Unrestrained by the ethics of his practice, a narcissistic psychoanalyst undertakes a series of licentious affairs with his patients as his method of treatment. Like the netsuke adorning his shelves, his patients become an addition to his cabinet of collectibles, and his life becomes consumed with juggling a roster of clients and sexual partners, all of whom must be concealed from his long-suffering artist wife. As the conflicted doctor has difficulty keeping his conquests to himself, he ultimately crumbles under the weight of his own warped eroticism and duplicity.
As with her portrait of the Marquis de Sade in The Fan-maker's Inquisition, Rikki Ducornet uses potent prose to tackle a controversial character in Netsuke. Fans of Chuck Palahniuk and Irvine Welsh will embrace Ducornet's depiction of a troubled and disturbing character and exploration of the dark corners of humanity.
"A novelist whose vocabulary sweats with a kind of lyrical heat." The New York Times
"Linguistically explosive....Ducornet is one of the most interesting American writers around." The Nation
"There is the time before you open Rikki Ducornet's Netsuke and then there is only the time in which you are reading — a searing present of heart-swallowing secrets, warped eroticism, betrayals, and insight trellised against the page in nightshade-gorgeous prose." Forrest Gander

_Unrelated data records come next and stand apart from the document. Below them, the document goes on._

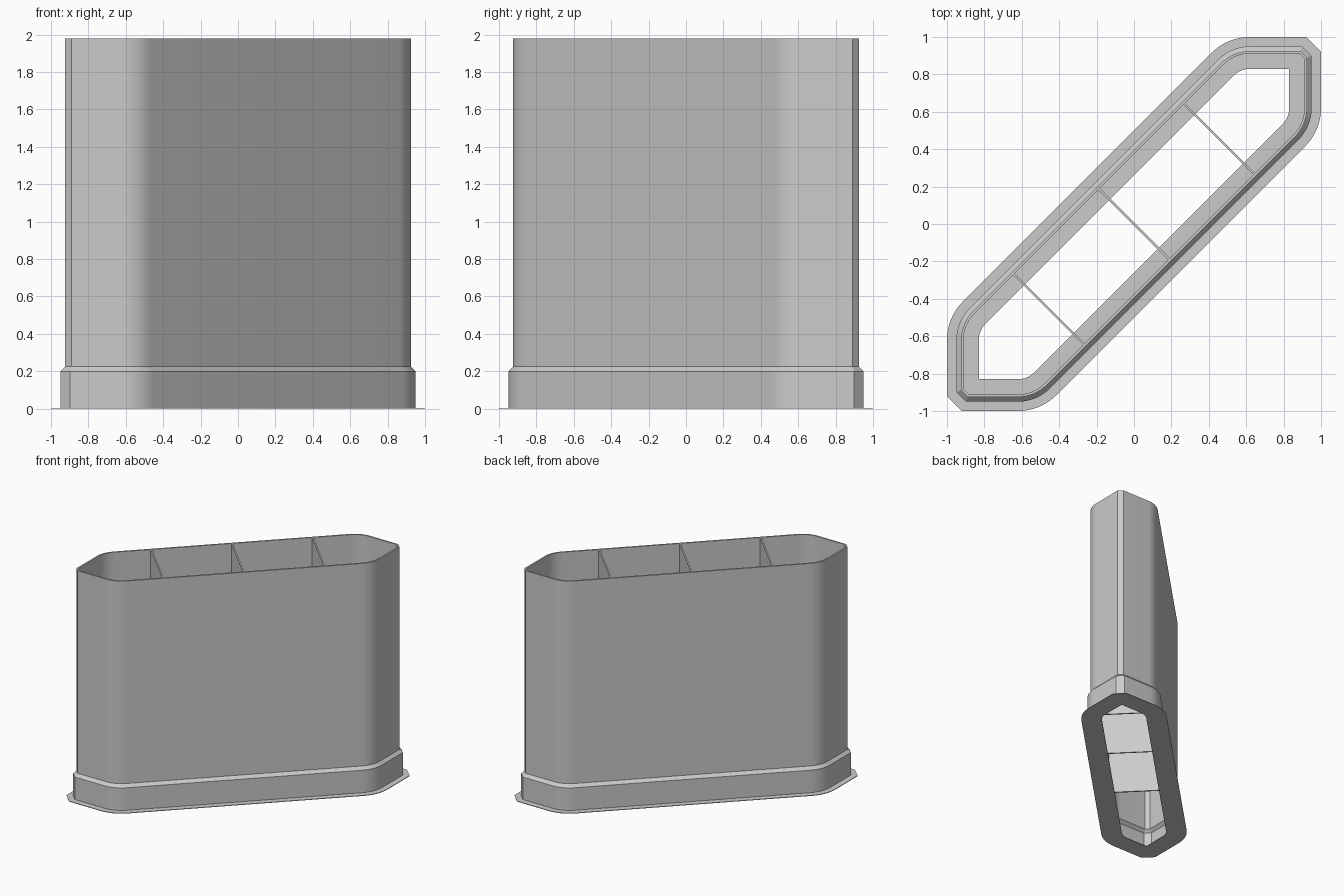
import bpy, bmesh, math
from mathutils import Matrix, Vector

cube = bpy.data.objects.get("Cube")
if cube:
    bpy.data.objects.remove(cube)

HEIGHT = 1.98
GREY = (0.6, 0.6, 0.6, 1)
mat = bpy.data.materials.new("light grey")
mat.use_nodes = True
mat.diffuse_color = GREY
mat.node_tree.nodes["Principled BSDF"].inputs["Base Color"].default_value = GREY


def add_object(name, bm):
    bmesh.ops.recalc_face_normals(bm, faces=bm.faces)
    mesh = bpy.data.meshes.new(name)
    bm.to_mesh(mesh)
    bm.free()
    mesh.materials.append(mat)
    obj = bpy.data.objects.new(name, mesh)
    bpy.context.collection.objects.link(obj)
    return obj


def outline(half, steps=10):
    """Diagonal hexagon, offset inward: clipped tips and rounded side corners."""
    inset = 1 - half
    clip = max(0.08 - 0.586 * inset, 0)
    radius = 0.29 - inset
    shift = 0.5 - inset * math.sqrt(2)
    tangent = radius * math.tan(math.pi / 8)
    cx, cy = half - shift + tangent, half - radius
    # Tip clip, then the arc from the back edge into the diagonal side
    pts = [(half, half - clip), (half - clip, half)]
    for i in range(steps + 1):
        a = math.pi / 2 + math.pi / 4 * i / steps
        pts.append((cx + radius * math.cos(a), cy + radius * math.sin(a)))
    # Mirror that arc across the other diagonal to reach the opposite tip
    pts += [(-y, -x) for x, y in reversed(pts[2:])]
    return pts + [(-x, -y) for x, y in pts]


# Shell: thin floor flange, stepped skirt and tall open wall in one section
section = [(1, 0), (1, 0.005), (0.95, 0.005), (0.95, 0.2), (0.925, 0.225),
           (0.925, HEIGHT), (0.911, HEIGHT), (0.911, 0.22), (0.936, 0.195),
           (0.936, 0.005), (0.83, 0.005), (0.83, 0)]
bm = bmesh.new()
rings = [[bm.verts.new((x, y, z)) for x, y in outline(half)] for half, z in section]
for k, ring in enumerate(rings):
    following = rings[(k + 1) % len(rings)]
    for i in range(len(ring)):
        j = (i + 1) % len(ring)
        bm.faces.new((ring[i], ring[j], following[j], following[i]))
bmesh.ops.remove_doubles(bm, verts=bm.verts, dist=0.0001)
shell = add_object("holder_shell", bm)
bpy.ops.object.select_all(action='DESELECT')
shell.select_set(True)
bpy.context.view_layer.objects.active = shell
bpy.ops.object.shade_smooth_by_angle(angle=math.radians(25))

# Three upright dividers across the long axis
bottom = 0.22
for name, c in (("front_divider", -0.455), ("middle_divider", 0), ("back_divider", 0.455)):
    bm = bmesh.new()
    bmesh.ops.create_cube(bm, size=1)
    bmesh.ops.scale(bm, vec=Vector((0.012, 0.535, HEIGHT - 0.002 - bottom)), verts=bm.verts)
    bmesh.ops.rotate(bm, cent=(0, 0, 0), matrix=Matrix.Rotation(math.pi / 4, 3, 'Z'), verts=bm.verts)
    bmesh.ops.translate(bm, vec=Vector((c, c, (HEIGHT - 0.002 + bottom) / 2)), verts=bm.verts)
    add_object(name, bm)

"Judging by her new novel, [Ducornet] has not lost ground....Netsuke, a short novel that seethes with dark energy and sinister eroticism, still has power to shock, maybe even to appall....Our society is numb to explicit depictions of sexual acts. The perversity, decadence, even the depravity that Ducornet renders here feel explosively fresh because their sources are thought and emotion, not the body, and finally there's pathos too." Boston Globe
"When the very air of one's marriage grows thin and dim, there is nothing to do but set out to find a richer, brighter air, ponders the narrator of Port Townsend author Rikki Ducornet's brief, fervent novel Netsuke....Written in lyrical, sensuous prose, as if shrouded in a fog of humidity, Netsuke emerges as a character study of a man in crisis." The Seattle Times

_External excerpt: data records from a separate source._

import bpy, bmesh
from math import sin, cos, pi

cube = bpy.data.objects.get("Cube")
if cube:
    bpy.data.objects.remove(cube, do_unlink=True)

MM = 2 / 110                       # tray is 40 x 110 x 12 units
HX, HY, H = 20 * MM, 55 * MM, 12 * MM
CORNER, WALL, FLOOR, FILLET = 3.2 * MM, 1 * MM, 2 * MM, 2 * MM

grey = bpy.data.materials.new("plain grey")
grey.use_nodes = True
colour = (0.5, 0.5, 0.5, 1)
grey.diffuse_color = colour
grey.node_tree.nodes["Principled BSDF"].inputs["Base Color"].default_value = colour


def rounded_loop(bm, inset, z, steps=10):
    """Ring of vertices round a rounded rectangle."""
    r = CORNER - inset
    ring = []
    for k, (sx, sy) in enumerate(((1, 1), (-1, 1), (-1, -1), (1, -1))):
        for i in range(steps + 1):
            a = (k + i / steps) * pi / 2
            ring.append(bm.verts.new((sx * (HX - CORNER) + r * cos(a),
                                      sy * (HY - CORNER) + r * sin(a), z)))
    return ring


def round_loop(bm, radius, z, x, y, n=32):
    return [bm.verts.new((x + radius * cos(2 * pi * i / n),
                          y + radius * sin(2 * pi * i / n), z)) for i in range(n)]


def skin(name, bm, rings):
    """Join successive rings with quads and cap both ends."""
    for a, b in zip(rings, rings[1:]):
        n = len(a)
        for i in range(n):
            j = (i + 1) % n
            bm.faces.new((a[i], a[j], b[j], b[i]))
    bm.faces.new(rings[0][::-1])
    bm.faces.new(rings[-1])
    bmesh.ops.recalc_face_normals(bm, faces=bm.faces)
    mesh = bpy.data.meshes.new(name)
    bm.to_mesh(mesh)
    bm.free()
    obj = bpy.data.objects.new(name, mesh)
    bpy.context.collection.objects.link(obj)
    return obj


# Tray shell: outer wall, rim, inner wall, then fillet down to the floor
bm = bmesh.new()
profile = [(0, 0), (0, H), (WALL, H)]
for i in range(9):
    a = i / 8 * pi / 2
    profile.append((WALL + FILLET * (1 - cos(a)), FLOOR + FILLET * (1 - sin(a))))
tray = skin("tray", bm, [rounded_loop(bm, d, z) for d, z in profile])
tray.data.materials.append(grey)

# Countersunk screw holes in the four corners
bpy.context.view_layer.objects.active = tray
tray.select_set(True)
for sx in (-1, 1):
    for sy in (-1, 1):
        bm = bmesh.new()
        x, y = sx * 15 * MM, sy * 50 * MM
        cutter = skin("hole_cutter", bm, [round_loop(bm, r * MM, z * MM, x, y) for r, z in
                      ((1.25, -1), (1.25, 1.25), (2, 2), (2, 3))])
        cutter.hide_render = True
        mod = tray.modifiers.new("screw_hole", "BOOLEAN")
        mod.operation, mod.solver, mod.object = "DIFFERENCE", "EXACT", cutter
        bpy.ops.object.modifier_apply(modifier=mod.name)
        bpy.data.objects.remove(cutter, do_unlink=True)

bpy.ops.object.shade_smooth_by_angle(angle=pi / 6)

"Rikki Ducornet has used the pursuit of pleasure and the quest for knowledge -- as well as the hazards of their suppression -- as subject matter in other books. In Netsuke, a finely crafted object of a novel, she looks at the dark side. The unnamed protagonist, a psychoanalyst, says: "I was not intended for delight. Delight was made to elude me." An early trauma is regularly hinted at but never precisely identified, the sort of deep wound he typically sees in his clients. 'I was once a little child who was turned into an imp so nasty he was made very small and put into a bottle.'" Mark Gustafson, Rain Taxi (Read the entire Rain Taxi review)

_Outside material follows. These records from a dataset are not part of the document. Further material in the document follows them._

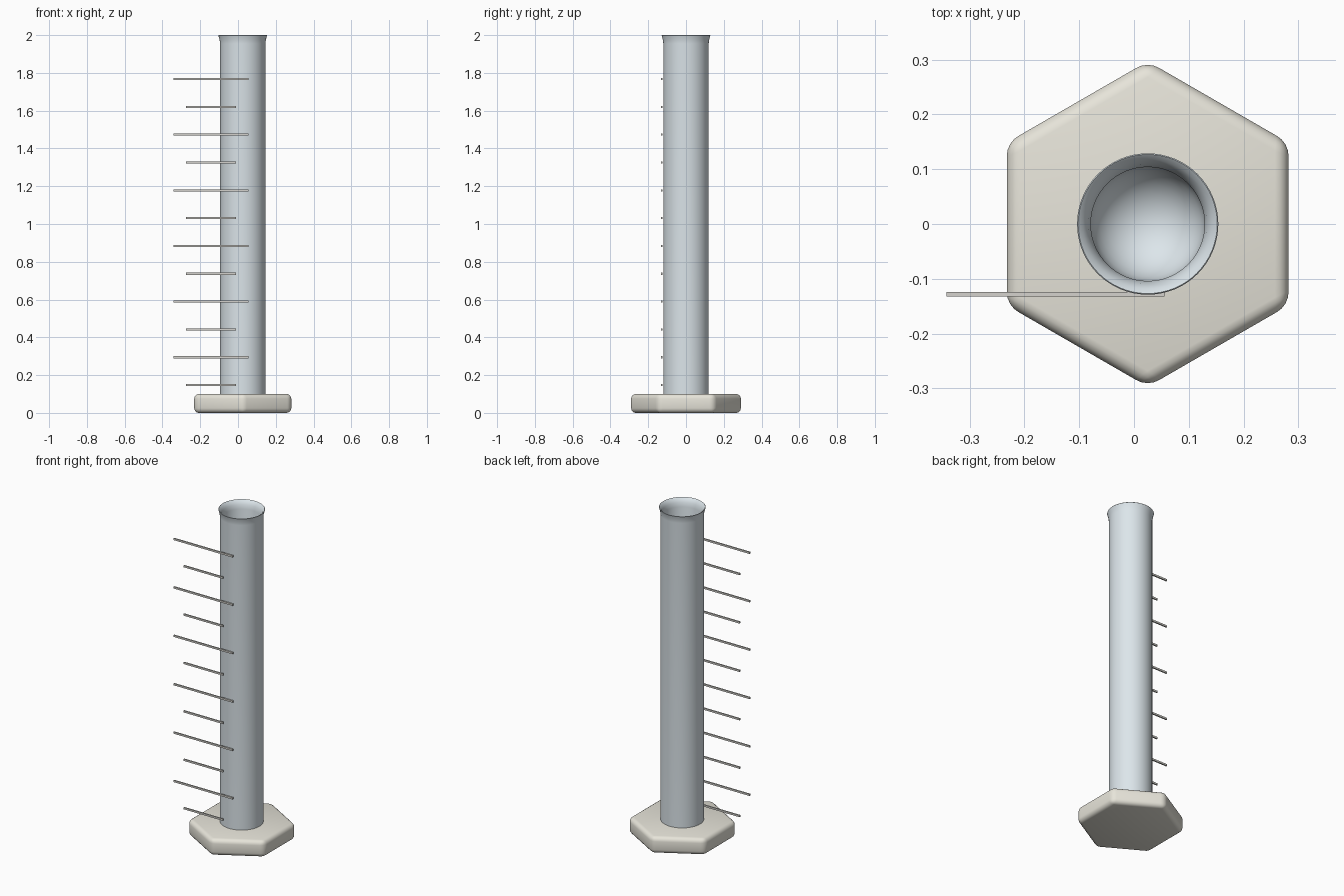
import bpy, bmesh, math
from mathutils import Matrix

if "Cube" in bpy.data.objects:
    bpy.data.objects.remove(bpy.data.objects["Cube"])

CX = 0.025  # axis of the cylinder


def material(name, rgb):
    m = bpy.data.materials.new(name)
    m.diffuse_color = (*rgb, 1)
    m.use_nodes = True
    m.node_tree.nodes["Principled BSDF"].inputs["Base Color"].default_value = m.diffuse_color
    return m


GLASS = material("pale_glass", (0.72, 0.79, 0.83))
PLASTIC = material("ivory_plastic", (0.80, 0.78, 0.70))
MARK = material("mark_grey", (0.66, 0.65, 0.61))


def add_object(name, bm, mat):
    bmesh.ops.recalc_face_normals(bm, faces=bm.faces[:])
    mesh = bpy.data.meshes.new(name)
    bm.to_mesh(mesh)
    bm.free()
    mesh.materials.append(mat)
    obj = bpy.data.objects.new(name, mesh)
    bpy.context.collection.objects.link(obj)
    return obj


def smooth(obj, degrees):
    bpy.ops.object.select_all(action='DESELECT')
    obj.select_set(True)
    bpy.context.view_layer.objects.active = obj
    bpy.ops.object.shade_smooth_by_angle(angle=math.radians(degrees))


def lathe(name, profile, mat, steps=64):
    bm = bmesh.new()
    verts = [bm.verts.new((CX + r, 0, z)) for r, z in profile]
    edges = [bm.edges.new(pair) for pair in zip(verts, verts[1:])]
    bmesh.ops.spin(bm, geom=verts + edges, cent=(CX, 0, 0), axis=(0, 0, 1),
                   angle=math.tau, steps=steps)
    bmesh.ops.remove_doubles(bm, verts=bm.verts[:], dist=1e-5)
    return add_object(name, bm, mat)


# Hollow tube: outer wall, flared lip, inner wall, rounded inner floor
R_IN, FLOOR = 0.104, 0.11
profile = [(0, 0.09), (0.12, 0.09), (0.12, 1.955), (0.122, 1.972),
           (0.126, 1.988), (0.129, 1.998), (0.127, 2.0), (0.118, 1.992),
           (0.109, 1.975), (R_IN, 1.95)]
profile += [(R_IN * math.cos(a), FLOOR + R_IN * (1 - math.sin(a)))
            for a in (math.pi / 2 * i / 8 for i in range(8))]
profile.append((0, FLOOR))
smooth(lathe("measuring_tube", profile, GLASS), 40)

# Hexagonal foot with rounded edges, corners pointing front and back
bm = bmesh.new()
foot = bmesh.ops.create_cone(bm, cap_ends=True, segments=6, radius1=0.297,
                             radius2=0.297, depth=0.1)
corner = foot["verts"][0].co
turn = math.pi / 2 - math.atan2(corner.y, corner.x)
bmesh.ops.transform(bm, verts=bm.verts[:],
                    matrix=Matrix.Translation((CX, 0, 0.05))
                    @ Matrix.Rotation(turn, 4, 'Z'))
bmesh.ops.bevel(bm, geom=bm.edges[:], offset=0.025, offset_type='OFFSET',
                segments=4, profile=0.5, affect='EDGES')
smooth(add_object("hexagonal_foot", bm, PLASTIC), 40)

# Graduation marks: alternating short and long bars in front of the tube
for i in range(1, 13):
    kind, x0, x1 = ("short", -0.274, -0.01) if i % 2 else ("long", -0.342, 0.056)
    bm = bmesh.new()
    bmesh.ops.create_cube(bm, size=1)
    bmesh.ops.transform(bm, verts=bm.verts[:],
                        matrix=Matrix.Translation(((x0 + x1) / 2, -0.128, 0.1473 * i))
                        @ Matrix.Diagonal((x1 - x0, 0.008, 0.011, 1)))
    add_object(f"{kind}_graduation_{i:02d}", bm, MARK)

A descent into the abyss of one troubled psychoanalyst's practice.
Ruled by his hunger for erotic encounters, a deeply wounded psychoanalyst seduces both patients and strangers with equal heat. Driven to compartmentalize his life, the doctor attempts to order and contain his lovers as he does his collection of rare netsuke, the precious miniature sculptures gifted to him by his wife. This riveting exploration of one psychoanalyst's abuse of power unearths the startling introspection present within even the darkest heart.
About the Author
The author of eight novels as well as collections of short fiction, essays, and poetry, Rikki Ducornet has twice been honored by the Lannan Foundation. Her fourth novel The Jade Cabinet was a finalist for the National Book Critics Circle Award, The Fan-maker's Inquisition was named a Los Angeles Times Book of the Year, and the French translation of her novel Gazelle was honored with a Prix Guerlain. A visual artist who exhibits internationally, Ducornet makes her home in the Pacific Northwest.